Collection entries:
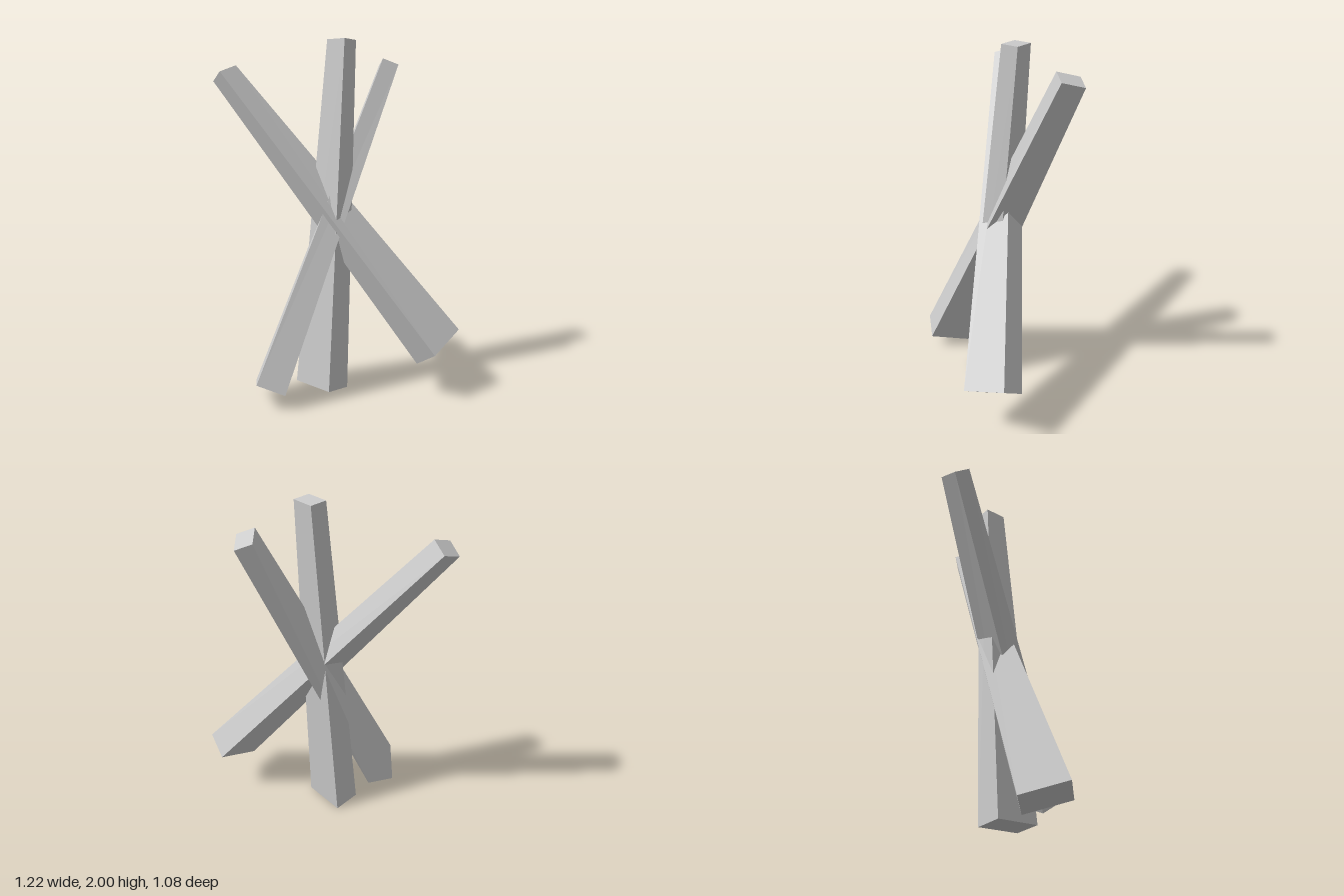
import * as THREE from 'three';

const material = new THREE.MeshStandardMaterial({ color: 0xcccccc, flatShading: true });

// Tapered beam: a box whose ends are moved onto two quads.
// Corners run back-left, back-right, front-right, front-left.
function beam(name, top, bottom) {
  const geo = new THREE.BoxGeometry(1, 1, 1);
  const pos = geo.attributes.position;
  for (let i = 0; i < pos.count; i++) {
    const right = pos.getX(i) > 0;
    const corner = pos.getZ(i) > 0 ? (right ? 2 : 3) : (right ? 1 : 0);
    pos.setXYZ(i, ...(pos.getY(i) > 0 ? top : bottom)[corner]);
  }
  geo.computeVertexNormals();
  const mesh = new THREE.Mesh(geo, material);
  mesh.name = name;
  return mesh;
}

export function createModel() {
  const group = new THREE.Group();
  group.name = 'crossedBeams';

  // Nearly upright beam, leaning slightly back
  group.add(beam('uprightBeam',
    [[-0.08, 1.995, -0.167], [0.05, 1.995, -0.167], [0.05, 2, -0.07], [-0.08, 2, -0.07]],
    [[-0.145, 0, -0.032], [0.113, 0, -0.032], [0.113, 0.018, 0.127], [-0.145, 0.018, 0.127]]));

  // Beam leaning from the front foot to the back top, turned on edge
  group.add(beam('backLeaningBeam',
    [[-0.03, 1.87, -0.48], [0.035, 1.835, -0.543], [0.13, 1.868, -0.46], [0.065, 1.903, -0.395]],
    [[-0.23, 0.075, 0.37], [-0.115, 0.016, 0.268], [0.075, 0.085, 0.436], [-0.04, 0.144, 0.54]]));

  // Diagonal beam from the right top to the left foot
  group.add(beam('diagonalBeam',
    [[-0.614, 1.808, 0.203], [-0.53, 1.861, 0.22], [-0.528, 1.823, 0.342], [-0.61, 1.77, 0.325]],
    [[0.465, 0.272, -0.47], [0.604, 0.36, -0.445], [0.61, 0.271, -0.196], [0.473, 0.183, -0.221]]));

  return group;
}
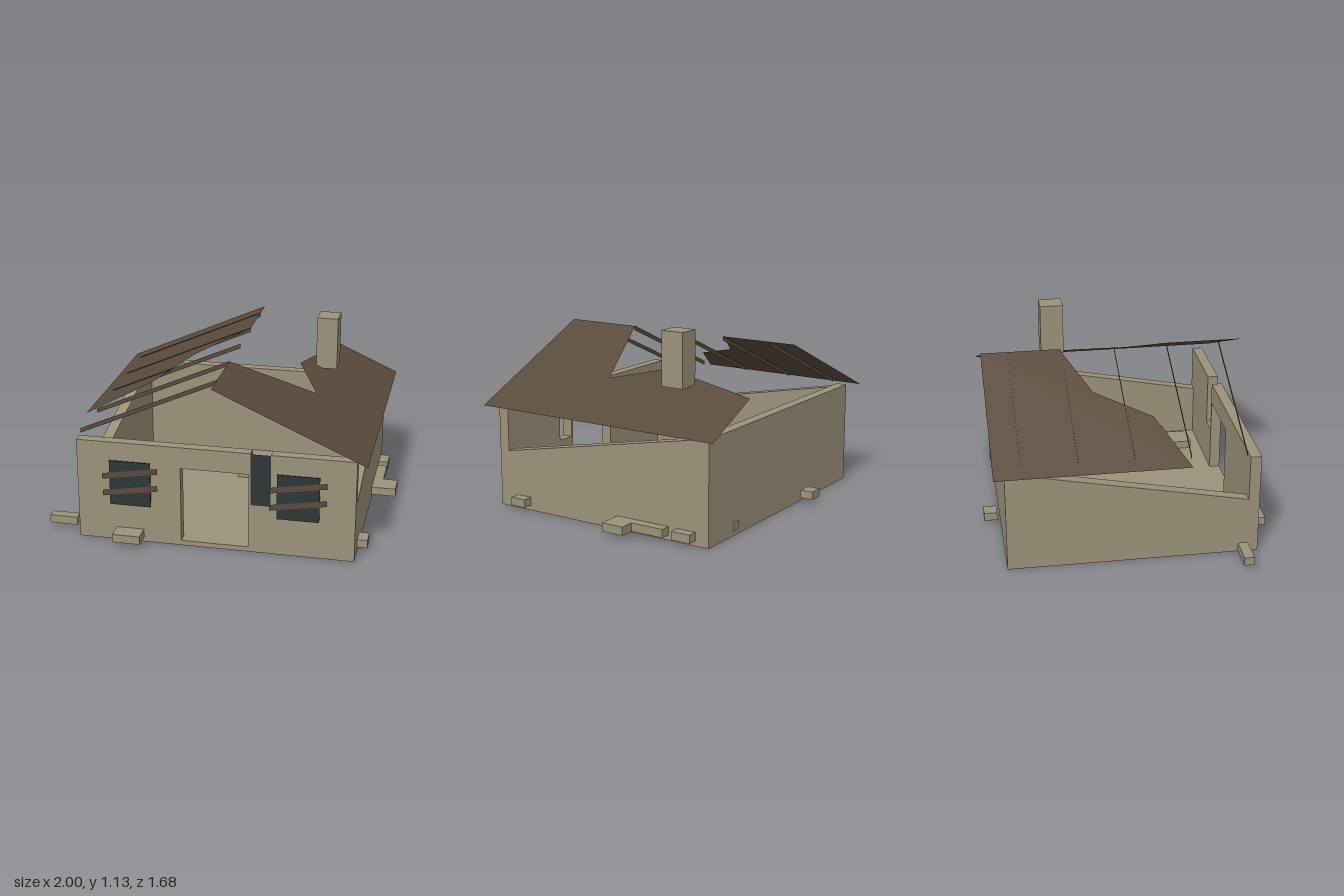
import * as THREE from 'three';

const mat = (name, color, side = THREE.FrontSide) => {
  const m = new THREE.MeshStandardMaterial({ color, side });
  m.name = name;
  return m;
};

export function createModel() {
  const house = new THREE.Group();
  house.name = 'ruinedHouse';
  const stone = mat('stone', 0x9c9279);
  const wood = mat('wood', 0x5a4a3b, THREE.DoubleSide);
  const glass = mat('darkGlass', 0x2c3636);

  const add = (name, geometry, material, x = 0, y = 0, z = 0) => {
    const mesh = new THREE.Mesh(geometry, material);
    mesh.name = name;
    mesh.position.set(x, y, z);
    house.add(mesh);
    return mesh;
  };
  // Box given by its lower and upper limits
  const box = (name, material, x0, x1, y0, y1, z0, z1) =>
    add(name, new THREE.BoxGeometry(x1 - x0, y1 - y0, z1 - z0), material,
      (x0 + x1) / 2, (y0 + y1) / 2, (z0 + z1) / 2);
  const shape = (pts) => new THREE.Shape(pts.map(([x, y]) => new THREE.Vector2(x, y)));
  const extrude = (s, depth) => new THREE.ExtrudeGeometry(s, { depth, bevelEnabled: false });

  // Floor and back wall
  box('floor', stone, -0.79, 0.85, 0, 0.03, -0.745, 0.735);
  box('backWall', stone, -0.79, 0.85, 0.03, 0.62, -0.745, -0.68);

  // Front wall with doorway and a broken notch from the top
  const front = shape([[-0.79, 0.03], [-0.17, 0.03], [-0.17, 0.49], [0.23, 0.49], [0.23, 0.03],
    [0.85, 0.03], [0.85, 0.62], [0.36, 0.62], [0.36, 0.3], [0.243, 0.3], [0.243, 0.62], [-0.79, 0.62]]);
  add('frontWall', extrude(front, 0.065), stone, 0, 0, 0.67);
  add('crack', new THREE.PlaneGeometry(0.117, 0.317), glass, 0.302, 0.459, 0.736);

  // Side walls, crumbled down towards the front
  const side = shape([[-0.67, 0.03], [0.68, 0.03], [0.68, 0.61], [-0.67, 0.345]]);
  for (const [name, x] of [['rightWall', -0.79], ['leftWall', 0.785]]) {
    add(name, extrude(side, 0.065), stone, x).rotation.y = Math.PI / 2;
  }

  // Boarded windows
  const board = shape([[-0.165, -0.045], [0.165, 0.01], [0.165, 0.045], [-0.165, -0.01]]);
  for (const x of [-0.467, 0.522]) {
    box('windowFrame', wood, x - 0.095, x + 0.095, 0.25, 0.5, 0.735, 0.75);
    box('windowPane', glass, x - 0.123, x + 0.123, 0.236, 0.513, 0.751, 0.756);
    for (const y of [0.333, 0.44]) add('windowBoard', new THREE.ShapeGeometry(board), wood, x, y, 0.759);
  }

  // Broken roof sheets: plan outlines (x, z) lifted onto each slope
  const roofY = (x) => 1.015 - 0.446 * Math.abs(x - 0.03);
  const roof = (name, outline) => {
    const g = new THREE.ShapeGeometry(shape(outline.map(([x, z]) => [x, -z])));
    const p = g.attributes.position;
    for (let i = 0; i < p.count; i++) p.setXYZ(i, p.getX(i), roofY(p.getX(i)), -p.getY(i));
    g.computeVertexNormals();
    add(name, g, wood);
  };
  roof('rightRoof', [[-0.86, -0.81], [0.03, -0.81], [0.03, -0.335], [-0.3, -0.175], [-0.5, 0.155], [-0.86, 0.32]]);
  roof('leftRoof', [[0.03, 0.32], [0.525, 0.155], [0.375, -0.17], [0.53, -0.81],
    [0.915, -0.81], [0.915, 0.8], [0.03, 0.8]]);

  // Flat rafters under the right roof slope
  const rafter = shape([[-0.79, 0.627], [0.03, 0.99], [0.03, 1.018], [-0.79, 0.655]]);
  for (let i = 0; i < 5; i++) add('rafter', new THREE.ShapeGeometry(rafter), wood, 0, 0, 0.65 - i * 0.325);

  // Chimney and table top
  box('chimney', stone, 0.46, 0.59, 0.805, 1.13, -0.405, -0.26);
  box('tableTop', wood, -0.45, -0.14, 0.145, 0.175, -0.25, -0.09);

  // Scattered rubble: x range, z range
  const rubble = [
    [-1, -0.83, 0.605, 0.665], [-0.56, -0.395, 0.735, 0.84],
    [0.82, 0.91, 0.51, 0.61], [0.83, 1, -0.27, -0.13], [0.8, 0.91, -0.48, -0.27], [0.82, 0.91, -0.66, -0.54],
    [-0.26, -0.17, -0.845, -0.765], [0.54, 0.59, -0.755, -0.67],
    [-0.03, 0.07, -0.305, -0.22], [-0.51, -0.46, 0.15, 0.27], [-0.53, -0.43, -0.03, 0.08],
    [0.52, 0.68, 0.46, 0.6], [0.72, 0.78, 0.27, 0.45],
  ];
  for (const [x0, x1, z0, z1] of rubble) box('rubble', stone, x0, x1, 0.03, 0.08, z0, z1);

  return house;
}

Assigned task:
Lines from the one with "g.computeVertexNormals();" through the end of the data: set these down exactly, including both ends and nothing more.

Result for this exercise:
    g.computeVertexNormals();
    add(name, g, wood);
  };
  roof('rightRoof', [[-0.86, -0.81], [0.03, -0.81], [0.03, -0.335], [-0.3, -0.175], [-0.5, 0.155], [-0.86, 0.32]]);
  roof('leftRoof', [[0.03, 0.32], [0.525, 0.155], [0.375, -0.17], [0.53, -0.81],
    [0.915, -0.81], [0.915, 0.8], [0.03, 0.8]]);

  // Flat rafters under the right roof slope
  const rafter = shape([[-0.79, 0.627], [0.03, 0.99], [0.03, 1.018], [-0.79, 0.655]]);
  for (let i = 0; i < 5; i++) add('rafter', new THREE.ShapeGeometry(rafter), wood, 0, 0, 0.65 - i * 0.325);

  // Chimney and table top
  box('chimney', stone, 0.46, 0.59, 0.805, 1.13, -0.405, -0.26);
  box('tableTop', wood, -0.45, -0.14, 0.145, 0.175, -0.25, -0.09);

  // Scattered rubble: x range, z range
  const rubble = [
    [-1, -0.83, 0.605, 0.665], [-0.56, -0.395, 0.735, 0.84],
    [0.82, 0.91, 0.51, 0.61], [0.83, 1, -0.27, -0.13], [0.8, 0.91, -0.48, -0.27], [0.82, 0.91, -0.66, -0.54],
    [-0.26, -0.17, -0.845, -0.765], [0.54, 0.59, -0.755, -0.67],
    [-0.03, 0.07, -0.305, -0.22], [-0.51, -0.46, 0.15, 0.27], [-0.53, -0.43, -0.03, 0.08],
    [0.52, 0.68, 0.46, 0.6], [0.72, 0.78, 0.27, 0.45],
  ];
  for (const [x0, x1, z0, z1] of rubble) box('rubble', stone, x0, x1, 0.03, 0.08, z0, z1);

  return house;
}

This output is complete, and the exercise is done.